[WHAT TO DO]
Print the listing below word for word, but drop any pictures it contains.

[INPUT MATERIAL]
>>>>>
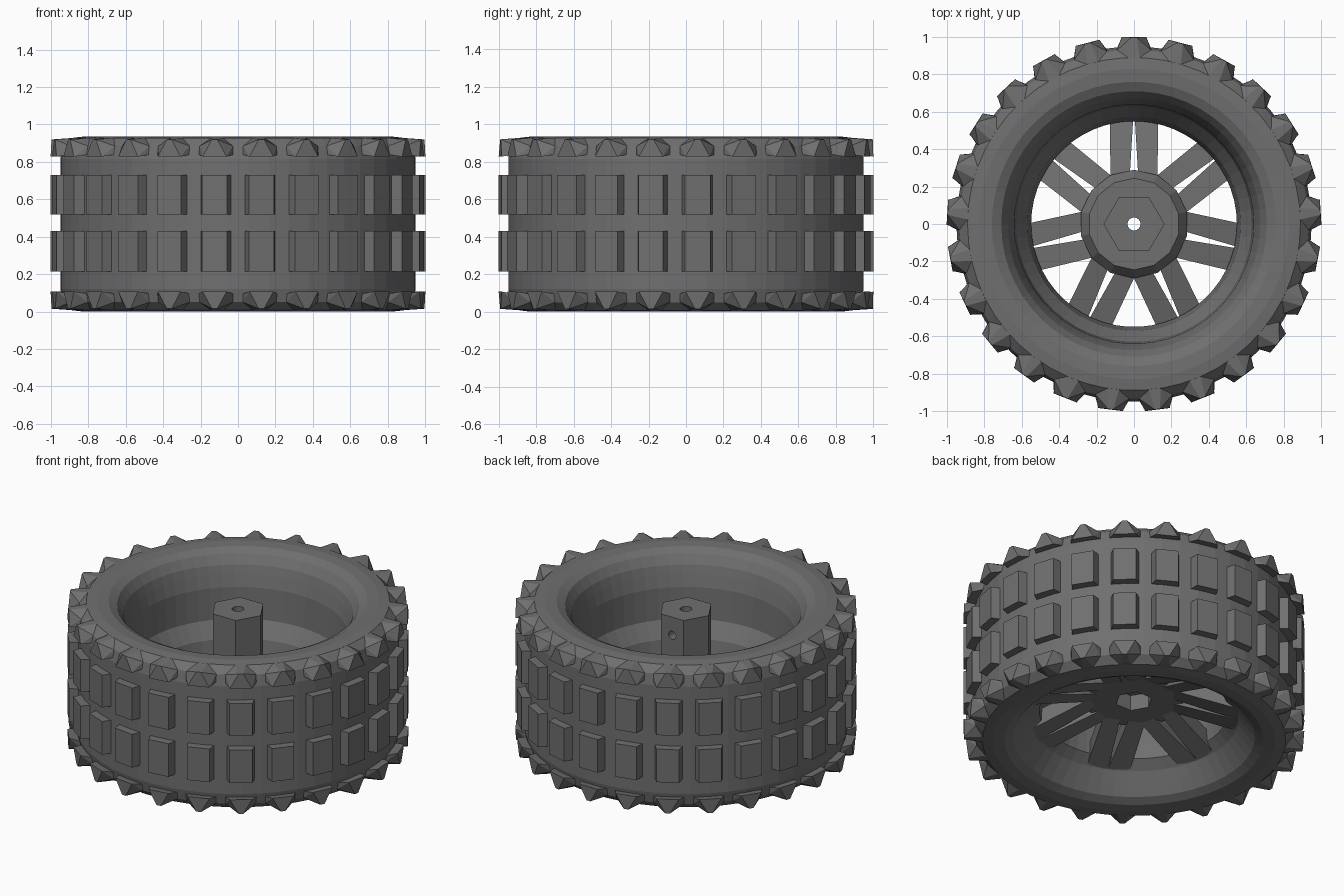
import bpy, bmesh, math
from mathutils import Matrix, Vector

if "Cube" in bpy.data.objects:
    bpy.data.objects.remove(bpy.data.objects["Cube"])

TOP = 0.935
LUGS = 25
PAIRS = 7

dark = bpy.data.materials.new("dark_rubber")
dark.diffuse_color = (0.16, 0.16, 0.16, 1)
dark.use_nodes = True
dark.node_tree.nodes["Principled BSDF"].inputs["Base Color"].default_value = dark.diffuse_color


def finish(name, bm):
    bmesh.ops.recalc_face_normals(bm, faces=bm.faces[:])
    me = bpy.data.meshes.new(name)
    bm.to_mesh(me)
    bm.free()
    me.materials.append(dark)
    ob = bpy.data.objects.new(name, me)
    bpy.context.collection.objects.link(ob)
    return ob


def lathe(name, profile, n):
    """Revolve a closed (r, z) loop round z."""
    bm = bmesh.new()
    rings = []
    for i in range(n):
        a = 2 * math.pi * i / n
        rings.append([bm.verts.new((r * math.cos(a), r * math.sin(a), z)) for r, z in profile])
    m = len(profile)
    for i in range(n):
        p, q = rings[i], rings[(i + 1) % n]
        for j in range(m):
            k = (j + 1) % m
            bm.faces.new((p[j], q[j], q[k], p[k]))
    return finish(name, bm)


def prism(name, r, z0, z1, n, r_top=None, matrix=Matrix()):
    bm = bmesh.new()
    bmesh.ops.create_cone(bm, cap_ends=True, segments=n, radius1=r, radius2=r_top or r, depth=z1 - z0,
                          matrix=matrix @ Matrix.Translation((0, 0, (z0 + z1) / 2)))
    return finish(name, bm)


def hull_ring(name, shapes, count):
    """Repeat convex solids round z from +y, each given as points (radial, tangential, z)."""
    bm = bmesh.new()
    for i in range(count):
        rot = Matrix.Rotation(math.pi / 2 + 2 * math.pi * i / count, 4, 'Z')
        for pts in shapes:
            vs = [bm.verts.new(rot @ Vector(p)) for p in pts]
            bmesh.ops.convex_hull(bm, input=vs)
    return finish(name, bm)


def boolean(target, other, op):
    bpy.context.view_layer.objects.active = target
    mod = target.modifiers.new(op, 'BOOLEAN')
    mod.operation = op
    mod.object = other
    mod.solver = 'EXACT'
    bpy.ops.object.modifier_apply(modifier=mod.name)
    bpy.data.objects.remove(other)


# Tyre carcass with rounded shoulders
lathe("tyre", [(0.95, 0.12), (0.95, 0.815), (0.935, 0.885), (0.89, 0.928), (0.83, TOP), (0.76, 0.93),
               (0.71, 0.905), (0.675, 0.85), (0.66, 0.80), (0.68, 0.75), (0.68, 0.2), (0.67, 0.08),
               (0.71, 0.03), (0.76, 0.005), (0.83, 0.0), (0.89, 0.007), (0.935, 0.05)], 54)

# Wheel rim: deep barrel narrowing to the spoke ring
lathe("rim", [(0.68, 0.80), (0.66, 0.80), (0.64, 0.72), (0.63, 0.52), (0.57, 0.42), (0.55, 0.30),
              (0.555, 0.20), (0.615, 0.15), (0.67, 0.08), (0.69, 0.09), (0.69, 0.2), (0.69, 0.75)], 54)

# Two rows of rectangular tread blocks
blocks = []
for z0, z1 in ((0.215, 0.43), (0.52, 0.73)):
    blocks.append([(r, s * w, z) for r, w in ((0.93, 0.085), (1.0, 0.067))
                   for s in (-1, 1) for z in (z0, z1)])
hull_ring("tread_blocks", blocks, LUGS)

# Pointed shoulder lugs, mirrored top and bottom
half = [(r, s * w, z) for r, w, z in ((0.93, 0.095, 0.84), (1.0, 0.065, 0.828), (0.998, 0.014, 0.92),
                                      (0.93, 0.09, 0.885), (0.87, 0.035, 0.929)) for s in (-1, 1)]
lugs = [half, [(r, t, TOP - z) for r, t, z in half]]
hull_ring("shoulder_lugs", lugs, LUGS)

# Seven pairs of spokes, dished from hub to rim and closing towards the rim
spokes = []
for s in (-1, 1):
    spokes.append([(r, s * w, z) for r, inner, outer, z0, z1 in ((0.2, 0.026, 0.125, 0.28, 0.37),
                                                                 (0.62, 0.001, 0.13, 0.15, 0.26))
                   for w in (inner, outer) for z in (z0, z1)])
hull_ring("spokes", spokes, PAIRS)

# Hub: stepped disc and hexagonal post, bored, with nut recess and screw hole
hub = prism("hub", 0.29, 0.27, 0.38, 14)
boolean(hub, prism("collar", 0.29, 0.38, 0.44, 14, 0.245), 'UNION')
# Post corners lie on the x axis
corner_on_x = Matrix.Rotation(math.pi / 2, 4, 'Z')
boolean(hub, prism("post", 0.163, 0.35, 0.877, 6, matrix=corner_on_x), 'UNION')
boolean(hub, prism("bore", 0.035, 0.1, 1.0, 16), 'DIFFERENCE')
boolean(hub, prism("nut_recess", 0.11, 0.2, 0.37, 6, matrix=corner_on_x), 'DIFFERENCE')
boolean(hub, prism("screw_hole", 0.027, 0.01, 0.3, 12,
                   matrix=Matrix.Translation((0, 0, 0.76)) @ Matrix.Rotation(-math.pi / 2, 4, 'X')), 'DIFFERENCE')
<<<<<
[SOLUTION FOR THIS TASK]
import bpy, bmesh, math
from mathutils import Matrix, Vector

if "Cube" in bpy.data.objects:
    bpy.data.objects.remove(bpy.data.objects["Cube"])

TOP = 0.935
LUGS = 25
PAIRS = 7

dark = bpy.data.materials.new("dark_rubber")
dark.diffuse_color = (0.16, 0.16, 0.16, 1)
dark.use_nodes = True
dark.node_tree.nodes["Principled BSDF"].inputs["Base Color"].default_value = dark.diffuse_color


def finish(name, bm):
    bmesh.ops.recalc_face_normals(bm, faces=bm.faces[:])
    me = bpy.data.meshes.new(name)
    bm.to_mesh(me)
    bm.free()
    me.materials.append(dark)
    ob = bpy.data.objects.new(name, me)
    bpy.context.collection.objects.link(ob)
    return ob


def lathe(name, profile, n):
    """Revolve a closed (r, z) loop round z."""
    bm = bmesh.new()
    rings = []
    for i in range(n):
        a = 2 * math.pi * i / n
        rings.append([bm.verts.new((r * math.cos(a), r * math.sin(a), z)) for r, z in profile])
    m = len(profile)
    for i in range(n):
        p, q = rings[i], rings[(i + 1) % n]
        for j in range(m):
            k = (j + 1) % m
            bm.faces.new((p[j], q[j], q[k], p[k]))
    return finish(name, bm)


def prism(name, r, z0, z1, n, r_top=None, matrix=Matrix()):
    bm = bmesh.new()
    bmesh.ops.create_cone(bm, cap_ends=True, segments=n, radius1=r, radius2=r_top or r, depth=z1 - z0,
                          matrix=matrix @ Matrix.Translation((0, 0, (z0 + z1) / 2)))
    return finish(name, bm)


def hull_ring(name, shapes, count):
    """Repeat convex solids round z from +y, each given as points (radial, tangential, z)."""
    bm = bmesh.new()
    for i in range(count):
        rot = Matrix.Rotation(math.pi / 2 + 2 * math.pi * i / count, 4, 'Z')
        for pts in shapes:
            vs = [bm.verts.new(rot @ Vector(p)) for p in pts]
            bmesh.ops.convex_hull(bm, input=vs)
    return finish(name, bm)


def boolean(target, other, op):
    bpy.context.view_layer.objects.active = target
    mod = target.modifiers.new(op, 'BOOLEAN')
    mod.operation = op
    mod.object = other
    mod.solver = 'EXACT'
    bpy.ops.object.modifier_apply(modifier=mod.name)
    bpy.data.objects.remove(other)


# Tyre carcass with rounded shoulders
lathe("tyre", [(0.95, 0.12), (0.95, 0.815), (0.935, 0.885), (0.89, 0.928), (0.83, TOP), (0.76, 0.93),
               (0.71, 0.905), (0.675, 0.85), (0.66, 0.80), (0.68, 0.75), (0.68, 0.2), (0.67, 0.08),
               (0.71, 0.03), (0.76, 0.005), (0.83, 0.0), (0.89, 0.007), (0.935, 0.05)], 54)

# Wheel rim: deep barrel narrowing to the spoke ring
lathe("rim", [(0.68, 0.80), (0.66, 0.80), (0.64, 0.72), (0.63, 0.52), (0.57, 0.42), (0.55, 0.30),
              (0.555, 0.20), (0.615, 0.15), (0.67, 0.08), (0.69, 0.09), (0.69, 0.2), (0.69, 0.75)], 54)

# Two rows of rectangular tread blocks
blocks = []
for z0, z1 in ((0.215, 0.43), (0.52, 0.73)):
    blocks.append([(r, s * w, z) for r, w in ((0.93, 0.085), (1.0, 0.067))
                   for s in (-1, 1) for z in (z0, z1)])
hull_ring("tread_blocks", blocks, LUGS)

# Pointed shoulder lugs, mirrored top and bottom
half = [(r, s * w, z) for r, w, z in ((0.93, 0.095, 0.84), (1.0, 0.065, 0.828), (0.998, 0.014, 0.92),
                                      (0.93, 0.09, 0.885), (0.87, 0.035, 0.929)) for s in (-1, 1)]
lugs = [half, [(r, t, TOP - z) for r, t, z in half]]
hull_ring("shoulder_lugs", lugs, LUGS)

# Seven pairs of spokes, dished from hub to rim and closing towards the rim
spokes = []
for s in (-1, 1):
    spokes.append([(r, s * w, z) for r, inner, outer, z0, z1 in ((0.2, 0.026, 0.125, 0.28, 0.37),
                                                                 (0.62, 0.001, 0.13, 0.15, 0.26))
                   for w in (inner, outer) for z in (z0, z1)])
hull_ring("spokes", spokes, PAIRS)

# Hub: stepped disc and hexagonal post, bored, with nut recess and screw hole
hub = prism("hub", 0.29, 0.27, 0.38, 14)
boolean(hub, prism("collar", 0.29, 0.38, 0.44, 14, 0.245), 'UNION')
# Post corners lie on the x axis
corner_on_x = Matrix.Rotation(math.pi / 2, 4, 'Z')
boolean(hub, prism("post", 0.163, 0.35, 0.877, 6, matrix=corner_on_x), 'UNION')
boolean(hub, prism("bore", 0.035, 0.1, 1.0, 16), 'DIFFERENCE')
boolean(hub, prism("nut_recess", 0.11, 0.2, 0.37, 6, matrix=corner_on_x), 'DIFFERENCE')
boolean(hub, prism("screw_hole", 0.027, 0.01, 0.3, 12,
                   matrix=Matrix.Translation((0, 0, 0.76)) @ Matrix.Rotation(-math.pi / 2, 4, 'X')), 'DIFFERENCE')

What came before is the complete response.